Pictures excluded, return the lines below from the first through the line holding "const quad = (a, b, c, d)".

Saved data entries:
┌──

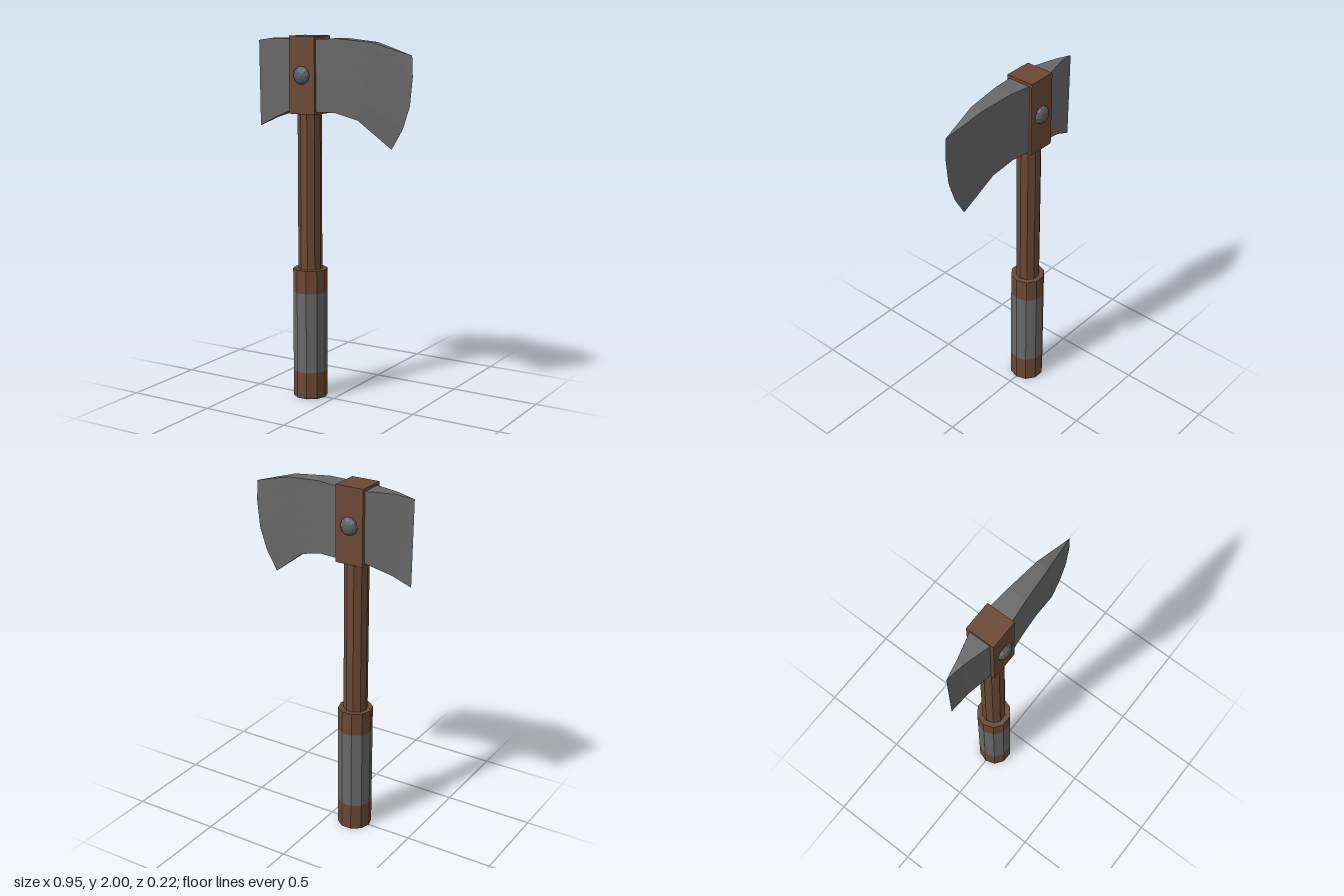
import * as THREE from 'three';

const brown = new THREE.MeshStandardMaterial({ name: 'brown wood', color: 0x6b4834, flatShading: true });
const steel = new THREE.MeshStandardMaterial({ name: 'grey steel', color: 0x686868, flatShading: true });
const boltGrey = new THREE.MeshStandardMaterial({ name: 'dark bolt grey', color: 0x586064, flatShading: true });

const SHAFT_X = -0.15;

// A ten-sided length of the handle, from y0 to y1
function rod(name, radius, y0, y1, material, open = false) {
  const geo = new THREE.CylinderGeometry(radius, radius, y1 - y0, 10, 1, open);
  geo.rotateY(Math.PI / 2);
  const mesh = new THREE.Mesh(geo, material);
  mesh.position.set(SHAFT_X, (y0 + y1) / 2, 0);
  mesh.name = name;
  return mesh;
}

// Column of evenly spaced points from top to bottom
function column(top, bottom, half, rows) {
  return Array.from({ length: rows }, (_, j) => {
    const t = j / (rows - 1);
    return [top[0] + (bottom[0] - top[0]) * t, top[1] + (bottom[1] - top[1]) * t, half];
  });
}

// Wedge skin through columns of [x, y, half thickness], ordered by rising x
function blade(name, cols) {
  const pos = [];
  const quad = (a, b, c, d) => pos.push(...a, ...b, ...c, ...a, ...c, ...d);
  const front = ([x, y, h]) => [x, y, h];
  const back = ([x, y, h]) => [x, y, -h];
  for (let i = 0; i < cols.length - 1; i++) {
    const l = cols[i], r = cols[i + 1], n = l.length - 1;
    for (let j = 0; j < n; j++) {
      quad(front(l[j]), front(l[j + 1]), front(r[j + 1]), front(r[j]));
      quad(back(l[j]), back(r[j]), back(r[j + 1]), back(l[j + 1]));
    }
    quad(front(l[0]), front(r[0]), back(r[0]), back(l[0]));
    quad(front(l[n]), back(l[n]), back(r[n]), front(r[n]));
  }
  const geo = new THREE.BufferGeometry();
  geo.setAttribute('position', new THREE.Float32BufferAttribute(pos, 3));
  geo.computeVertexNormals();
  const mesh = new THREE.Mesh(geo, steel);
  mesh.name = name;
  return mesh;
}

export function createModel() {
  const axe = new THREE.Group();
  axe.name = 'axe';

  // Handle: thick grip with a grey wrap, then a slimmer shaft
  axe.add(
    rod('gripBottom', 0.095, 0, 0.15, brown),
    rod('gripWrap', 0.095, 0.15, 0.6, steel, true),
    rod('gripTop', 0.095, 0.6, 0.73, brown),
    rod('shaft', 0.066, 0.73, 1.6, brown)
  );

  // Square block holding the blades
  const block = new THREE.Mesh(new THREE.BoxGeometry(0.16, 0.415, 0.16), brown);
  block.position.set(SHAFT_X, 1.7925, 0);
  block.name = 'headBlock';
  axe.add(block);

  // Main blade with a curved cutting edge
  axe.add(blade('mainBlade', [
    column([-0.1, 1.982], [-0.1, 1.6], 0.069, 5),
    column([0.05, 1.99], [0.04, 1.6], 0.052, 5),
    column([0.25, 1.973], [0.17, 1.565], 0.034, 5),
    [[0.47, 1.91, 0], [0.475, 1.8, 0], [0.46, 1.65, 0], [0.42, 1.53, 0], [0.355, 1.42, 0]]
  ]));

  // Short rear blade
  axe.add(blade('rearBlade', [
    column([-0.478, 1.97], [-0.472, 1.502], 0, 2),
    column([-0.375, 1.984], [-0.365, 1.553], 0.02, 2),
    column([-0.22, 1.984], [-0.22, 1.606], 0.063, 2)
  ]));

  // Domed bolts on both faces of the block
  for (const side of [1, -1]) {
    const geo = new THREE.SphereGeometry(0.05, 10, 8);
    geo.rotateX(Math.PI / 2);
    const bolt = new THREE.Mesh(geo, boltGrey);
    bolt.scale.z = 0.58;
    bolt.position.set(SHAFT_X, 1.793, side * 0.08);
    bolt.name = side > 0 ? 'frontBolt' : 'backBolt';
    axe.add(bolt);
  }

  return axe;
}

└──

_The completed task:_
import * as THREE from 'three';

const brown = new THREE.MeshStandardMaterial({ name: 'brown wood', color: 0x6b4834, flatShading: true });
const steel = new THREE.MeshStandardMaterial({ name: 'grey steel', color: 0x686868, flatShading: true });
const boltGrey = new THREE.MeshStandardMaterial({ name: 'dark bolt grey', color: 0x586064, flatShading: true });

const SHAFT_X = -0.15;

// A ten-sided length of the handle, from y0 to y1
function rod(name, radius, y0, y1, material, open = false) {
  const geo = new THREE.CylinderGeometry(radius, radius, y1 - y0, 10, 1, open);
  geo.rotateY(Math.PI / 2);
  const mesh = new THREE.Mesh(geo, material);
  mesh.position.set(SHAFT_X, (y0 + y1) / 2, 0);
  mesh.name = name;
  return mesh;
}

// Column of evenly spaced points from top to bottom
function column(top, bottom, half, rows) {
  return Array.from({ length: rows }, (_, j) => {
    const t = j / (rows - 1);
    return [top[0] + (bottom[0] - top[0]) * t, top[1] + (bottom[1] - top[1]) * t, half];
  });
}

// Wedge skin through columns of [x, y, half thickness], ordered by rising x
function blade(name, cols) {
  const pos = [];
  const quad = (a, b, c, d) => pos.push(...a, ...b, ...c, ...a, ...c, ...d);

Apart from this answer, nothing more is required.